> _Try it_
The required answer is a copy of each line in the entries below that includes "True".

> _Entries provided_
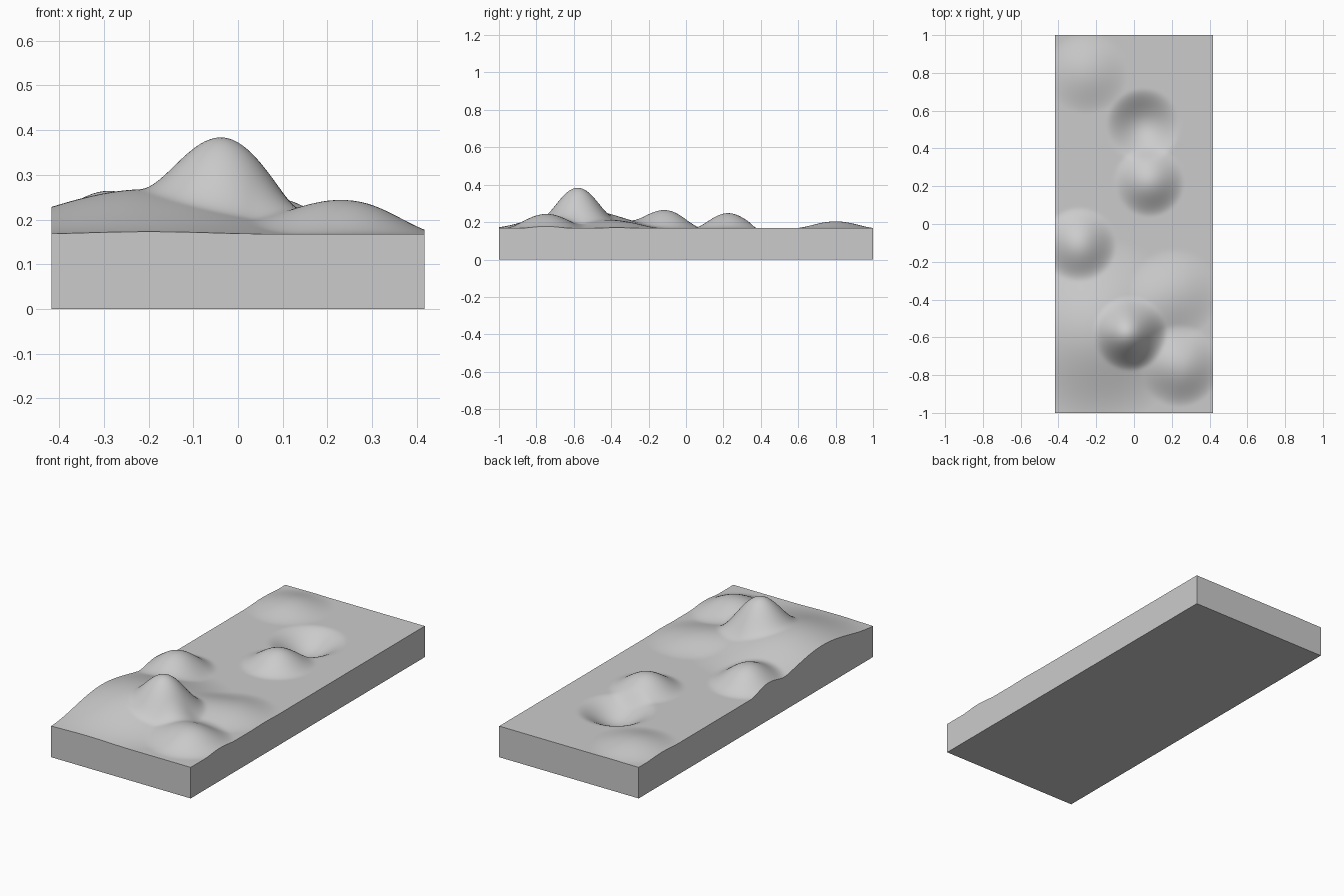
import bpy, bmesh, math
from mathutils import Vector

if "Cube" in bpy.data.objects:
    bpy.data.objects.remove(bpy.data.objects["Cube"])

HALF_X, HALF_Y, TOP = 0.417, 1.0, 0.168

# Sculpted features: centre x, centre y, radius, height
BUMPS = [
    (-0.02, -0.58, 0.20, 0.142),   # tall peak
    (0.24, -0.75, 0.22, 0.075),    # front right mound
    (0.21, -0.37, 0.24, 0.038),    # low right mound
    (-0.29, -0.11, 0.20, 0.095),   # left mound
    (0.08, 0.225, 0.19, 0.080),    # middle mound
    (0.05, 0.52, 0.20, -0.080),    # hollow
    (-0.25, 0.80, 0.22, 0.036),    # low back mound
]


def ground_height(x, y):
    z = TOP
    # broad swell under the peak
    d = math.hypot(x + 0.20, y + 0.57) / 0.5
    if d < 1:
        z += 0.05 * (1 + math.cos(math.pi * d))
    for cx, cy, r, h in BUMPS:
        d = math.hypot(x - cx, y - cy) / r
        if d < 1:
            z += h * (1 - d * d) ** 2
    return z


# Terrain surface
bm = bmesh.new()
bmesh.ops.create_grid(bm, x_segments=80, y_segments=192, size=1)
for v in bm.verts:
    x, y = v.co.x * HALF_X, v.co.y * HALF_Y
    v.co = Vector((x, y, ground_height(x, y)))

# Skirt walls down to the flat underside
rim = [e for e in bm.edges if e.is_boundary]
made = bmesh.ops.extrude_edge_only(bm, edges=rim)["geom"]
for v in made:
    if isinstance(v, bmesh.types.BMVert):
        v.co.z = 0
base_edges = [e for e in made if isinstance(e, bmesh.types.BMEdge) and e.is_boundary]
bmesh.ops.contextual_create(bm, geom=base_edges)
bmesh.ops.recalc_face_normals(bm, faces=bm.faces[:])

mesh = bpy.data.meshes.new("terrain_slab")
bm.to_mesh(mesh)
bm.free()
slab = bpy.data.objects.new("terrain_slab", mesh)
bpy.context.collection.objects.link(slab)

grey = bpy.data.materials.new("plain grey")
grey.diffuse_color = (0.6, 0.6, 0.6, 1)
grey.use_nodes = True
grey.node_tree.nodes["Principled BSDF"].inputs["Base Color"].default_value = grey.diffuse_color
mesh.materials.append(grey)

# Smooth hills, crisp slab edges
bpy.context.view_layer.objects.active = slab
slab.select_set(True)
bpy.ops.object.shade_smooth_by_angle(angle=math.radians(40))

> _Answer to this exercise_
grey.use_nodes = True
slab.select_set(True)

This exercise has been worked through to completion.